Ok, I admit it. I'm confused. I'm a physics student attempting to learn some group theory and topology in my spare time. I was reading about group representations. For example I get that the set of spherical harmonics $$Y_{lm}(\theta,\phi)$$ form a set of irreducible representations of $$SO(3)$$. What I don't get is their dimension. For example here (page 144 as it reads on the paper heading) it is stated:

The $$Y_{lm}(\theta,\phi)$$ form a $$(2l+1)$$ -dimensional representation of $$SO(3)$$.

Now, in utilizing the spherical harmonics in physics, I know that I'm working in a three dimensional space. I further know that I can represent any “well behaved” function $$f(\theta ,\phi)$$ on the unit sphere in $$R^3$$ in terms of a series of these spherical harmonics (properly weighted with coefficients) like so:

$$f(\theta,\phi)=\sum_{l=0}^{\infty}\sum_{m=-l}^{m=l}a_{lm}Y_{lm}(\theta,\phi)$$

It's not lost on me that the dimensionality for a given representation is the same as the number of $$m$$ values (ie the second summation). I know the function "lives" in a $$2$$-dimensional space (the unit sphere). So what is going on? Is there a mapping or reference to another space I'm missing? is this a physicist's notational/dictionarial clash with the mathematician's?? Thank you in advance.

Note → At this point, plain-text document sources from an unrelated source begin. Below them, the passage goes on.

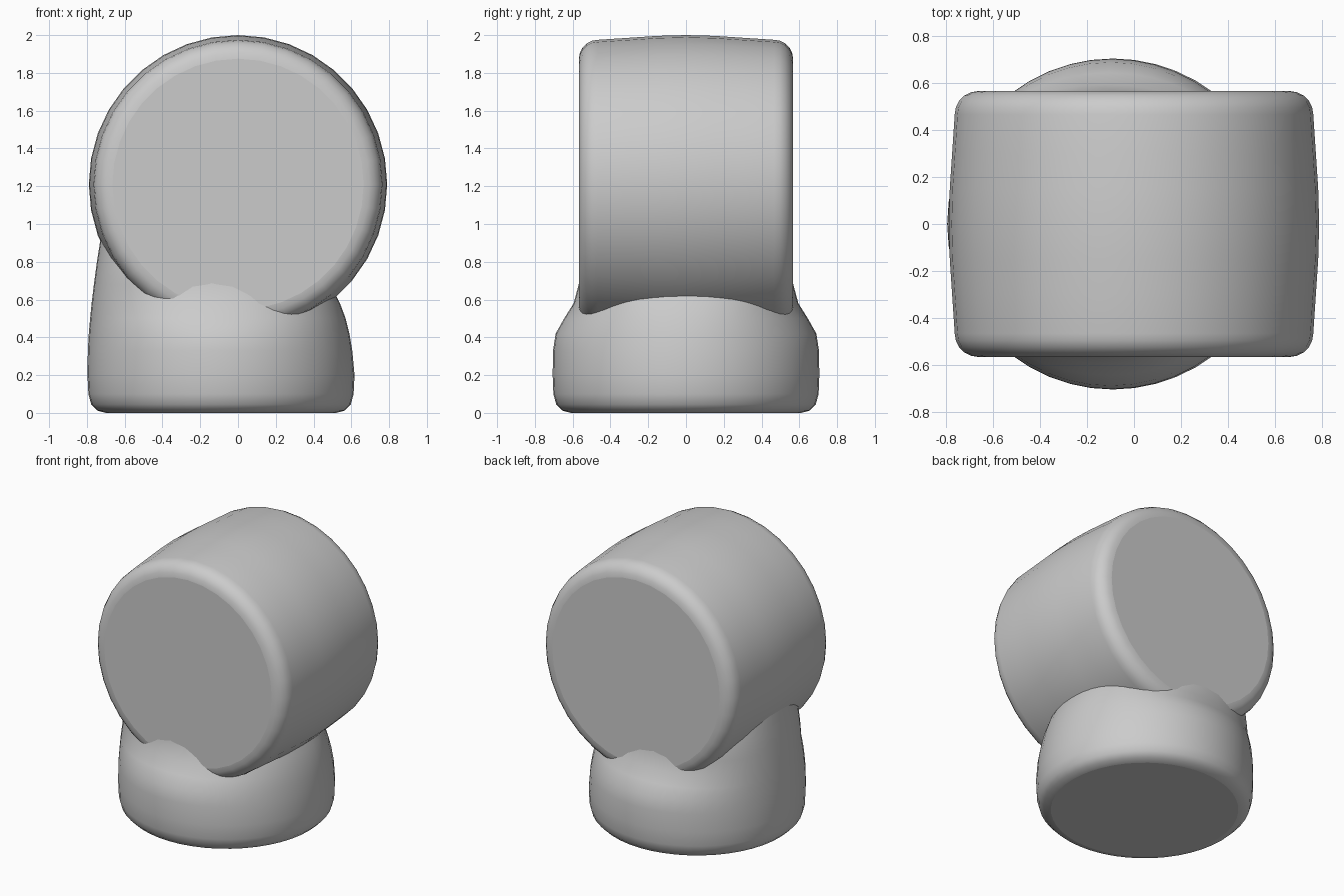
import bpy, bmesh
from math import sin, cos, pi, copysign

cube = bpy.data.objects.get("Cube")
if cube:
    bpy.data.objects.remove(cube, do_unlink=True)

grey = bpy.data.materials.new("plain_grey")
grey.use_nodes = True
colour = (0.6, 0.6, 0.6, 1)
grey.diffuse_color = colour
grey.node_tree.nodes["Principled BSDF"].inputs["Base Color"].default_value = colour


def superellipse(rx, ry, power, count):
    """Points around a slightly squared ellipse."""
    for i in range(count):
        a = 2 * pi * i / count
        c, s = cos(a), sin(a)
        yield (rx * copysign(abs(c) ** (2 / power), c),
               ry * copysign(abs(s) ** (2 / power), s))


def loft(name, rings):
    """Skin a list of point rings, closing both ends with flat caps."""
    bm = bmesh.new()
    loops = [[bm.verts.new(p) for p in ring] for ring in rings]
    n = len(loops[0])
    for lower, upper in zip(loops, loops[1:]):
        for i in range(n):
            j = (i + 1) % n
            bm.faces.new((lower[i], lower[j], upper[j], upper[i]))
    caps = [bm.faces.new(loops[0]), bm.faces.new(loops[-1])]
    bmesh.ops.recalc_face_normals(bm, faces=bm.faces)
    for face in bm.faces:
        face.smooth = True
    for cap in caps:
        for edge in cap.edges:
            edge.smooth = False
    mesh = bpy.data.meshes.new(name)
    bm.to_mesh(mesh)
    bm.free()
    mesh.materials.append(grey)
    obj = bpy.data.objects.new(name, mesh)
    bpy.context.collection.objects.link(obj)
    return obj


# Drum: barrel lying front to back, with rounded rims
centre_z, half_depth, bevel, rim = 1.21, 0.567, 0.1, 0.765
half = [(half_depth - bevel + bevel * cos(a), rim - bevel + bevel * sin(a))
        for a in (k * pi / 10 for k in range(6))]
half += [(0.3, 0.776), (0.15, 0.786)]
profile = half + [(0, 0.79)] + [(-y, r) for y, r in reversed(half)]
loft("drum", [[(x, y, centre_z + z) for x, z in superellipse(r, r, 2, 36)]
              for y, r in profile])

# Base: round foot that narrows and leans as it rises into the drum
# Each section: height, right edge, left edge, half depth, squareness
sections = [
    (0.0, -0.70, 0.52, 0.61, 2),
    (0.012, -0.745, 0.565, 0.655, 2),
    (0.045, -0.777, 0.597, 0.687, 2),
    (0.1, -0.792, 0.612, 0.702, 2),
    (0.2, -0.797, 0.617, 0.706, 2),
    (0.33, -0.795, 0.605, 0.704, 2),
    (0.42, -0.79, 0.59, 0.69, 2),
    (0.5, -0.783, 0.57, 0.645, 2.1),
    (0.58, -0.775, 0.54, 0.595, 2.2),
    (0.68, -0.763, 0.49, 0.568, 2.3),
    (0.8, -0.747, 0.42, 0.55, 2.3),
    (0.94, -0.725, 0.3, 0.5, 2.2),
]
base_rings = []
for z, right, left, depth, power in sections:
    mid, rx = (left + right) / 2, (left - right) / 2
    base_rings.append([(mid + x, y, z)
                       for x, y in superellipse(rx, depth, power, 48)])
loft("base", base_rings)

• The space of functions on the unit sphere is infinite-dimensional, so the functions do not "live" in a 2-dimensional space (other than in the trivial sense that each individual function spans a 1-dimensional space). Maybe if you include the definition of the various symbols used here. – Tobias Kildetoft Nov 15 '18 at 7:40
• @TobiasKildetoft I suppose I'm just used to two variables=two dimensions. please see my penultimate sentence in the question and elaborate then if willing. – R. Rankin Nov 15 '18 at 7:58
• I don't see any clash, other than most of the notation not being defined. The unit sphere is 2-dimensional (as a manifold), but the space of all (smooth) maps on the unit sphere (presumably with values in the reals) is an infinite-dimensional vector space. – Tobias Kildetoft Nov 15 '18 at 8:00
• @TobiasKildetoft Ok I get it. i'm not sure why but I'd never seen the harmonics for a particular l written as a $(2l+1)x(2l+1)$ array (matrix) but putting the various entries for m into the diagonal of a matrix means that the $a_{lm}$ are similarly written in an array. In that sense I see how they're said to have dimension $(2l+1)$ In that sense, a function does have dimension 1. – R. Rankin Nov 16 '18 at 3:21
• i think the only formal definition of dimension I'd come across was one for defining the dimension of a fractal in an old non-euclidean geometry class i'd had. but that doesn't apply here. – R. Rankin Nov 16 '18 at 3:25